# Showing that exponential functions are linearly independent

## Homework Statement

If ##r_1, r_2, r_3## are distinct real numbers, show that ##e^{r_1t}, e^{r_2t}, e^{r_3t}## are linearly independent.

## The Attempt at a Solution

By book starts off by assuming that the functions are linearly dependent, towards contradiction. So ##c_1e^{r_1t} + c_2e^{r_2t}+ c_2e^{r_3t} = 0##. After differentiating and doing some manipulations, the book finds that ##e^{(r_1 - r_2)t} = C e^{(r_3 - r_2)t}##, where C is just some constant. It then states that this is a contradiction, so the original statement must be true. I am, however, a little confused as to why this is a contradiction. Is it a contradiction based on some previously shown result that two exponential functions with different powers can never be linearly dependent?

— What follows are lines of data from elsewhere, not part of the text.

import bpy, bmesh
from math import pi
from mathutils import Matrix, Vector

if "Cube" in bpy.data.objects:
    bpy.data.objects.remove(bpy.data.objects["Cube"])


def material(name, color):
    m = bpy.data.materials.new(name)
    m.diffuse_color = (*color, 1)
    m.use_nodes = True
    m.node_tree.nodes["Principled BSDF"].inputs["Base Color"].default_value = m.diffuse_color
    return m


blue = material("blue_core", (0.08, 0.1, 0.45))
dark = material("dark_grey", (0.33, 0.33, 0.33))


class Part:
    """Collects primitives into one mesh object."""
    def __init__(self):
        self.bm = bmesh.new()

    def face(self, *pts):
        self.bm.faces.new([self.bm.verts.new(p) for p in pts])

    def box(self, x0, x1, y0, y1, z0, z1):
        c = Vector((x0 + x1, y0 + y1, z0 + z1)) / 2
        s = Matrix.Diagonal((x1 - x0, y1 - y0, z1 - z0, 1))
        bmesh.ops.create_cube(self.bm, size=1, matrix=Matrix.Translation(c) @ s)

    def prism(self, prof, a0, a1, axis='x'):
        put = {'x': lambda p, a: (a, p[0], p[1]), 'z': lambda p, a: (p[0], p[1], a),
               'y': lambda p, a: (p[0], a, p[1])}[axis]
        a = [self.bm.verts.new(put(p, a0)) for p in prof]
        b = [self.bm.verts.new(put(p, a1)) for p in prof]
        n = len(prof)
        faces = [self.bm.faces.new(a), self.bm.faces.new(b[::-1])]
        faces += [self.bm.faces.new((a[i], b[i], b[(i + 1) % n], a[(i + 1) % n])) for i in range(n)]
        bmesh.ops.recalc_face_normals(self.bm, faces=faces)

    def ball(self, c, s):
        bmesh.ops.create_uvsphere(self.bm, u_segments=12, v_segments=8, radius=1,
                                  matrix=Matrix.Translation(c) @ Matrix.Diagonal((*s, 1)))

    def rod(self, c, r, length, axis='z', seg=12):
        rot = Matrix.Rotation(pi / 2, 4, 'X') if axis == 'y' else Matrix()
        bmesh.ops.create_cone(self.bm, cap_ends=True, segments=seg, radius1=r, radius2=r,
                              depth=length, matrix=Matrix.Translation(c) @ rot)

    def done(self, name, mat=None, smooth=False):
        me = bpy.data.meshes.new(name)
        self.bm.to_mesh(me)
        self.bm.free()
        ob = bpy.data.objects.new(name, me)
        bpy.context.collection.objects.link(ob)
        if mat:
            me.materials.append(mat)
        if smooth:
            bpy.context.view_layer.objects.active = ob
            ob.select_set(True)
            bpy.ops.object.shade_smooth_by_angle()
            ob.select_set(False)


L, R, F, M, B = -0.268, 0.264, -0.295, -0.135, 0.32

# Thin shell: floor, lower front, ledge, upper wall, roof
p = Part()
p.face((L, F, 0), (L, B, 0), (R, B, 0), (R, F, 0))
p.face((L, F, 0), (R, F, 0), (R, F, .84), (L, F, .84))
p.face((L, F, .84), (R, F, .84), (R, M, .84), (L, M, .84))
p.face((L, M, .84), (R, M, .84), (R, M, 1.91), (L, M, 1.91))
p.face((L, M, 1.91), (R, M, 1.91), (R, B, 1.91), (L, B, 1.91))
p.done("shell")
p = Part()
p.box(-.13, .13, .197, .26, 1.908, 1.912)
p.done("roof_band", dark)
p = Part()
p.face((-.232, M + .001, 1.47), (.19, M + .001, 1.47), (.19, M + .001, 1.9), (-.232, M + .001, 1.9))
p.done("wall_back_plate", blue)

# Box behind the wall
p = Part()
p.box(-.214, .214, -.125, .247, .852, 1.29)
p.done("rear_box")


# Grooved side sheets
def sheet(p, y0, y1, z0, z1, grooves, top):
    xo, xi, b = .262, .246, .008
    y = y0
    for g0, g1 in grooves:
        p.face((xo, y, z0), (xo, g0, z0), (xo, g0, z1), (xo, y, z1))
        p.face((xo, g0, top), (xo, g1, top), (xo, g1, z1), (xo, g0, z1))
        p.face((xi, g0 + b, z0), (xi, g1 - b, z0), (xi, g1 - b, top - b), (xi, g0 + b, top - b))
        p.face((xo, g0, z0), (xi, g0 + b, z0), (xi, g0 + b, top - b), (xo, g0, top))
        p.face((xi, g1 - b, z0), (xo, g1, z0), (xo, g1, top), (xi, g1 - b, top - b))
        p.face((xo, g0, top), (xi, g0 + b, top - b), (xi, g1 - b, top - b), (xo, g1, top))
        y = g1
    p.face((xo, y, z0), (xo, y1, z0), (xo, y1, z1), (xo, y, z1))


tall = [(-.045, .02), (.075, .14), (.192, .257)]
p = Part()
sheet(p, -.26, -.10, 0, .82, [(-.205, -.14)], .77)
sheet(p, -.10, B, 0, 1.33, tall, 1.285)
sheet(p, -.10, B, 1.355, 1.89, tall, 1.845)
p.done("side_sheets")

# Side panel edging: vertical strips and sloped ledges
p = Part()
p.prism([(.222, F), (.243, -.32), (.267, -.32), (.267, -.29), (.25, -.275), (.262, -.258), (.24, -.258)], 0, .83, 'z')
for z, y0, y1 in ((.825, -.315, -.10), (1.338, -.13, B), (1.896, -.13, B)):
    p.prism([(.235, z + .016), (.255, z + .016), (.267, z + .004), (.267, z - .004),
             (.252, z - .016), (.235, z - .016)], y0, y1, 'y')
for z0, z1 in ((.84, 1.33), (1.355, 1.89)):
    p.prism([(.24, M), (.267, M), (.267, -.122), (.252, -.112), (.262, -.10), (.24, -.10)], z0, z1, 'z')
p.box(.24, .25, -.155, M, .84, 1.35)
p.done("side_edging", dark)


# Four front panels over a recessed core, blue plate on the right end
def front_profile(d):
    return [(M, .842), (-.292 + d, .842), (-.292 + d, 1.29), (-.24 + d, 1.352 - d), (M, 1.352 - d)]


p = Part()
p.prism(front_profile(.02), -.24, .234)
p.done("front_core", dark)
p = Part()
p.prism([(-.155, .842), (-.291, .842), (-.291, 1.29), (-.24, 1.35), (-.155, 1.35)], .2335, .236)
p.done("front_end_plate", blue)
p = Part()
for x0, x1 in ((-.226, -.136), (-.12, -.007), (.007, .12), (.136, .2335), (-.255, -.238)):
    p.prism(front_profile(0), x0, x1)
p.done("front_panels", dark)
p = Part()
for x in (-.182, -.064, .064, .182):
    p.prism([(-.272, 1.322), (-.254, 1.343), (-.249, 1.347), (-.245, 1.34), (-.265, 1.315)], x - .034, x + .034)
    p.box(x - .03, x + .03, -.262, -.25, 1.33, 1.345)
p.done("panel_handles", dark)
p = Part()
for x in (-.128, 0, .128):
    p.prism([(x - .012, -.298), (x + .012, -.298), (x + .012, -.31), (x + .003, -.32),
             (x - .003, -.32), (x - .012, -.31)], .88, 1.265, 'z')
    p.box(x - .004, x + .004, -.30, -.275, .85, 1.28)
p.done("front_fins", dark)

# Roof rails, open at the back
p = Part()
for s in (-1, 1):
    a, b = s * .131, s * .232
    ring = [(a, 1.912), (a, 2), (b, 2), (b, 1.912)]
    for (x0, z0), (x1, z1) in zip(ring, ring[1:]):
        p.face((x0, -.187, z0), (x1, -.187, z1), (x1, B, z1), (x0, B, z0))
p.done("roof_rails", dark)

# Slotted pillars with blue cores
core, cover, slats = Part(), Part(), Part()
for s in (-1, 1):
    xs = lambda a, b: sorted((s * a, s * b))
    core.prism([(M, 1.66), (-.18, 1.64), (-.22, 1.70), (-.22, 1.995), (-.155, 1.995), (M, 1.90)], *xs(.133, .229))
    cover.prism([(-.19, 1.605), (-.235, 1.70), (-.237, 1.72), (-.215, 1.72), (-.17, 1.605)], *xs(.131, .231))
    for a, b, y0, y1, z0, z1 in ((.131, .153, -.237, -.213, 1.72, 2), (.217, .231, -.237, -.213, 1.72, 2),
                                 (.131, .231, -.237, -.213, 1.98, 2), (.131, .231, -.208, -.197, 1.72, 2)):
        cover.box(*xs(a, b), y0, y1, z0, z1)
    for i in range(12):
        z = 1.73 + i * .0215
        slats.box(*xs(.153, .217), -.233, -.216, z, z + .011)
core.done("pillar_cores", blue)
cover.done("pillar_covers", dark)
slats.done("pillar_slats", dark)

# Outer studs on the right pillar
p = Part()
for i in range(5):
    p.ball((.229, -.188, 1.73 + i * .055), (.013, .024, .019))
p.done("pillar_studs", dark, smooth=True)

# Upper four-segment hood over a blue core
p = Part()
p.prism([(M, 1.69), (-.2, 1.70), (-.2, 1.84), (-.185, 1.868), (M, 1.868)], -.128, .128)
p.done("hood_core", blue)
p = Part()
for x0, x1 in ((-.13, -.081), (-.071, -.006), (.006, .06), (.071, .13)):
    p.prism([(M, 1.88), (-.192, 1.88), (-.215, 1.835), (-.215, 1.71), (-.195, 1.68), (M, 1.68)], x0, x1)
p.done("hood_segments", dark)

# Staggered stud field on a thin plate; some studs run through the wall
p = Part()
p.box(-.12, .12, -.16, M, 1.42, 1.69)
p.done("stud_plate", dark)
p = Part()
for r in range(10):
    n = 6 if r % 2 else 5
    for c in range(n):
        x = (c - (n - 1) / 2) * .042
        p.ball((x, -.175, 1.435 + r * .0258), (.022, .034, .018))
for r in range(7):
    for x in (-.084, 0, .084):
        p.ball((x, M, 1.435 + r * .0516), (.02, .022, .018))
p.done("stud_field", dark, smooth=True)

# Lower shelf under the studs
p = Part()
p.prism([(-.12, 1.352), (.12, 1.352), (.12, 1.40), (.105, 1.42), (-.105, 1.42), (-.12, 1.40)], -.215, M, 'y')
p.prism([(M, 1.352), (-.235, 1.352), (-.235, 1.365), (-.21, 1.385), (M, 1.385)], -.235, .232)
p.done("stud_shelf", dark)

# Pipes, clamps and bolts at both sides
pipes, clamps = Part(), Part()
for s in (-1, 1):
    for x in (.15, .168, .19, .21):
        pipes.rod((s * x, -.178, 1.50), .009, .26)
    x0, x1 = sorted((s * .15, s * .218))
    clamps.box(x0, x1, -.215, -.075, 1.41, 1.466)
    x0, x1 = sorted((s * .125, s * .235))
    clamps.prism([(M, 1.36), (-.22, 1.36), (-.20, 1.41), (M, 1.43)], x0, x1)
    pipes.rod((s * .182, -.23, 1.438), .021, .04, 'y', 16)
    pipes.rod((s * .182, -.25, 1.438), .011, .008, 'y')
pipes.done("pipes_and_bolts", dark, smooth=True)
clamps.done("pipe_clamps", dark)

andrewkirk
$$1=e^{(r_1-r_3)\cdot 0}=C=e^{(r_1-r_3)\cdot 1}=e^{r_1-r_3}\neq 1$$